I keep wanting to write about fears but I feel like I have a whole long and dragged out story that has to go along with it. And I don't want to discuss the story here. It's too personal.
It's funny how we get so used to running our lives a certain way that we don't realize that there are certain feelings we've learned how to block. Of course they're not really blocked, they just manifest in certain behaviours. Like the survival behaviours.
I've been saying that April was a month of anxiety but that's not entirely true. It was actually a month of discovering that I was in fear mode and what my racket was, how I react when I am in fear mode. I was anxious, no doubt and my breathing was that adrenalized breathing, fast and panicky. I was doing everything to get off that roller coaster of feeling embarrassed for hoping and having the upper hand in the situation. Oh and I assumed I knew what was going on. I knew the story, this is why you are doing this and saying that and well, I have to win at all costs.
So I'm anxious, embarrassed, feeling like I'm being laughed at and thinking that I know the full story. And I'm reacting and I'm not breathing. That's a disaster waiting to happen.
Breathe. Thank God I journal because everything I know about taking care of myself went out the window.
Breathe. I wanted to flee the scene, never to be heard from again.
But I couldn't escape. Holy cow, what kind of a Girlfish am I when I can't swim away from my troubles?
Breathe. All is well in my world.
BREATHE. Oh My God, this feeling is fear. What am I scared of? Shoot, I'm scared of not getting want I want and even worse I'm scared of getting what I want. And this feeling is fear?
I'm so fascinated by what we bring along with us from childhood. There is so much that I've healed and I'm proud of that. I've worked hard. But it surprises me still how deep it goes. And now my work, my healing, my focus gets into feelings. Growing up with violence doesn't allow for feelings. You can't get emotional when the father figure comes home ready to beat up the people who love him. You have to be ready to react. You have to be focused on the sliver of an opportunity. And believe me, it's a sliver.
I was five years old and I was trained to wake up at the first sign of his violence. I was trained to get dressed in the dark and be ready for when my brother or mother would open my bedroom door, turn on the light and say, "Come on , let's go."
It was usually while he was having a pee so truly a sliver of opportunity.

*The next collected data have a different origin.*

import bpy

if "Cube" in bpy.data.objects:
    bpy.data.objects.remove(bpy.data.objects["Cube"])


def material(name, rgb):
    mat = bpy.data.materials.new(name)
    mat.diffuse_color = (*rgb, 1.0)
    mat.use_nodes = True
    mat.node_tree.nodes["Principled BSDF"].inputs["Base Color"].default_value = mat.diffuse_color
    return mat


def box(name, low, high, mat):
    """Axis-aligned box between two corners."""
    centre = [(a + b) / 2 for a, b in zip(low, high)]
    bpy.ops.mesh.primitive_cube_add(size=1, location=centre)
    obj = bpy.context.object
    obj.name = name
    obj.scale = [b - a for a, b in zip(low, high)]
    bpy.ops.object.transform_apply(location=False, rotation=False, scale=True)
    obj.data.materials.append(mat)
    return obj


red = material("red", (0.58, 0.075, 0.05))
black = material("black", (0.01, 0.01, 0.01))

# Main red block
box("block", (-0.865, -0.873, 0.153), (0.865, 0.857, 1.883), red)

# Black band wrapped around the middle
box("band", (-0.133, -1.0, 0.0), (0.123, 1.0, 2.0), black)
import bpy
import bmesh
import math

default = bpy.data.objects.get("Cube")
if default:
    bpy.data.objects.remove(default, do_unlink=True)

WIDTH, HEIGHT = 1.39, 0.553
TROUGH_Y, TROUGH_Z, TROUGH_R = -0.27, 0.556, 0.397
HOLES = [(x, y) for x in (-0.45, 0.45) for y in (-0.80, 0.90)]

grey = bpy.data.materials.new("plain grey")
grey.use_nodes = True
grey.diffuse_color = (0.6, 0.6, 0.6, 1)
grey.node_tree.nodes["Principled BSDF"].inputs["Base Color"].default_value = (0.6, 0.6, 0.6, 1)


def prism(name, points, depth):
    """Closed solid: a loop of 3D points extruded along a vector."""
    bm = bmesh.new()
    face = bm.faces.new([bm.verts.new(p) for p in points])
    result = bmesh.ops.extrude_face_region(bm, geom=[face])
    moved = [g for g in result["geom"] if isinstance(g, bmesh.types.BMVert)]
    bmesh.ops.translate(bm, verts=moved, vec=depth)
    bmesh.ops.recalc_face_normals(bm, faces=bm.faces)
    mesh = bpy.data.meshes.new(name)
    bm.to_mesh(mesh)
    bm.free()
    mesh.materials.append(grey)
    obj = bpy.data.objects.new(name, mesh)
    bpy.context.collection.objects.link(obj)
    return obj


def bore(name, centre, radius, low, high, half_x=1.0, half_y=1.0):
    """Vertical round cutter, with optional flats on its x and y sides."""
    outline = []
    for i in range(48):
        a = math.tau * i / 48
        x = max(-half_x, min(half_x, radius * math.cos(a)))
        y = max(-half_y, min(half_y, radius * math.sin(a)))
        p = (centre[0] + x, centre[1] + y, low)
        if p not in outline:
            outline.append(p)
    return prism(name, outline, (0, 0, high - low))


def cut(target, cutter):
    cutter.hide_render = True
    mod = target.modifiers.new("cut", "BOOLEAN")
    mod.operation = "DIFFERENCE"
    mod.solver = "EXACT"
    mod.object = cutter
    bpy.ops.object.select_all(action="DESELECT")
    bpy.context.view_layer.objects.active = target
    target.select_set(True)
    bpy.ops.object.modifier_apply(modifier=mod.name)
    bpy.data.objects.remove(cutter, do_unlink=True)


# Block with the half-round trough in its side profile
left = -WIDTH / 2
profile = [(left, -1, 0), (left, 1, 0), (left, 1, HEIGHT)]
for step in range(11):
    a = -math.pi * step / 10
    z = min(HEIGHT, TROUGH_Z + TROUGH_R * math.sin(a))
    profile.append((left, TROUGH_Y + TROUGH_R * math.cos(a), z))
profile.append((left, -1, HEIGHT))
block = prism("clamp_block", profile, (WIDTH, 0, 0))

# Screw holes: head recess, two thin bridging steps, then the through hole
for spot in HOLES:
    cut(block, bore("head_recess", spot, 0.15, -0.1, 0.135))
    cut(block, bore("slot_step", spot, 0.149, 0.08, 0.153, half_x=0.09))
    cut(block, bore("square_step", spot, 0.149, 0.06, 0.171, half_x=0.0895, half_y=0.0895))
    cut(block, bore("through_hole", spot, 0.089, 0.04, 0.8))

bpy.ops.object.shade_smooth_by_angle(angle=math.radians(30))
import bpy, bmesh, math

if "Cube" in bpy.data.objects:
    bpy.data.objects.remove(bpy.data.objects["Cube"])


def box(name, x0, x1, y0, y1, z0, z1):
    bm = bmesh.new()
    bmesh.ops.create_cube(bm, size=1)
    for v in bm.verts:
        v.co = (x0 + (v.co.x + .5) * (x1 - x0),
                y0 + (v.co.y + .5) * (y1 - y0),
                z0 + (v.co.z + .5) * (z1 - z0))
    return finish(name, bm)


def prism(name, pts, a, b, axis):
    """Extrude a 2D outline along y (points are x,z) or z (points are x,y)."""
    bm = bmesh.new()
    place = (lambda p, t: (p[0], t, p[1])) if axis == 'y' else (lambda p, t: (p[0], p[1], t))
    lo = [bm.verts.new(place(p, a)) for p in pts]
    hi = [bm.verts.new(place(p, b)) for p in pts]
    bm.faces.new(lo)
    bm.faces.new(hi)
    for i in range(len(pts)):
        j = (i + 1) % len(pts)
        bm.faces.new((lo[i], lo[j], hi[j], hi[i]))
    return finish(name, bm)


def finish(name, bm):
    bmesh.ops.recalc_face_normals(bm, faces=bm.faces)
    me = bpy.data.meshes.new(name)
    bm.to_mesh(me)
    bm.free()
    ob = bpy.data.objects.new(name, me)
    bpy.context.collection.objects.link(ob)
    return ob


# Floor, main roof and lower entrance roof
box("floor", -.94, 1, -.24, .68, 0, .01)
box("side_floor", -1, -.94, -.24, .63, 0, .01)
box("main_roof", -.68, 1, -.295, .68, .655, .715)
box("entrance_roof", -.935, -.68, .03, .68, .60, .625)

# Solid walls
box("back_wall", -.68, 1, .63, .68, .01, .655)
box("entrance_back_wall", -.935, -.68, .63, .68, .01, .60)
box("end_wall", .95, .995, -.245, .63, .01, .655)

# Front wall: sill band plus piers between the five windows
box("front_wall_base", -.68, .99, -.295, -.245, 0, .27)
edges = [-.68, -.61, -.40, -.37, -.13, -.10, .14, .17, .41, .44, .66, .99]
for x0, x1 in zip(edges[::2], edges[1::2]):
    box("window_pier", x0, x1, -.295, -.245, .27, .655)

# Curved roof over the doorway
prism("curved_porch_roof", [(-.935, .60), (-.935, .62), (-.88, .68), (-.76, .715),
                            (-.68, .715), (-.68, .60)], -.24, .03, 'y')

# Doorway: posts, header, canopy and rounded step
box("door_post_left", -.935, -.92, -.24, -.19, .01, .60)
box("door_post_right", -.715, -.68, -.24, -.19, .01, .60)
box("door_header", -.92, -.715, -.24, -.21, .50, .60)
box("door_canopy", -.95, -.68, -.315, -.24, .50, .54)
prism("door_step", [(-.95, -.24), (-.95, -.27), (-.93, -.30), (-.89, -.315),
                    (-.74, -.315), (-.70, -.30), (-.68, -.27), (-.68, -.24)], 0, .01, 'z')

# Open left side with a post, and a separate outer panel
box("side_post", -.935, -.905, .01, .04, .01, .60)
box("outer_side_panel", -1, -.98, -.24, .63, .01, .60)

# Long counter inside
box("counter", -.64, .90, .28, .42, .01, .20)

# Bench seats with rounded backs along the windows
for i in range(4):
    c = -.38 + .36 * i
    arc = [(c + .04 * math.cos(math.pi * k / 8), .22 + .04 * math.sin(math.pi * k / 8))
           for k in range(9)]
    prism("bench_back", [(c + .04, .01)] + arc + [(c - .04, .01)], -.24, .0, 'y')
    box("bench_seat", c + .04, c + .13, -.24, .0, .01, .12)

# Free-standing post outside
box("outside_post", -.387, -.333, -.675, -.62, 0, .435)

I didn't cry. I didn't have emotions. I wasn't a baby. I couldn't afford to be a baby. I was trained.
I've held on to that training for 45 years because that was all I knew.
In an ironic twist, I think I've healed enough and feel safe enough to actually feel. Safe and fear. Safe with fear?
So you're fear? Take a seat and let me get to know you. How do I look at you face to face? Breathe? Breathe.
As I retell the story of April in my mind I constantly tell myself, I was scared. If I'm going to move forward I need to actually know how to identify what I am feeling. I know anger oh so well. Anger and I have walked hand in hand, it's in that invisible knapsack of weapons I carry on my left shoulder. It sits snugly beside the dagger eyes I've been known to use.
Fear. Can't say I like you but I'm sure glad to know that I know you.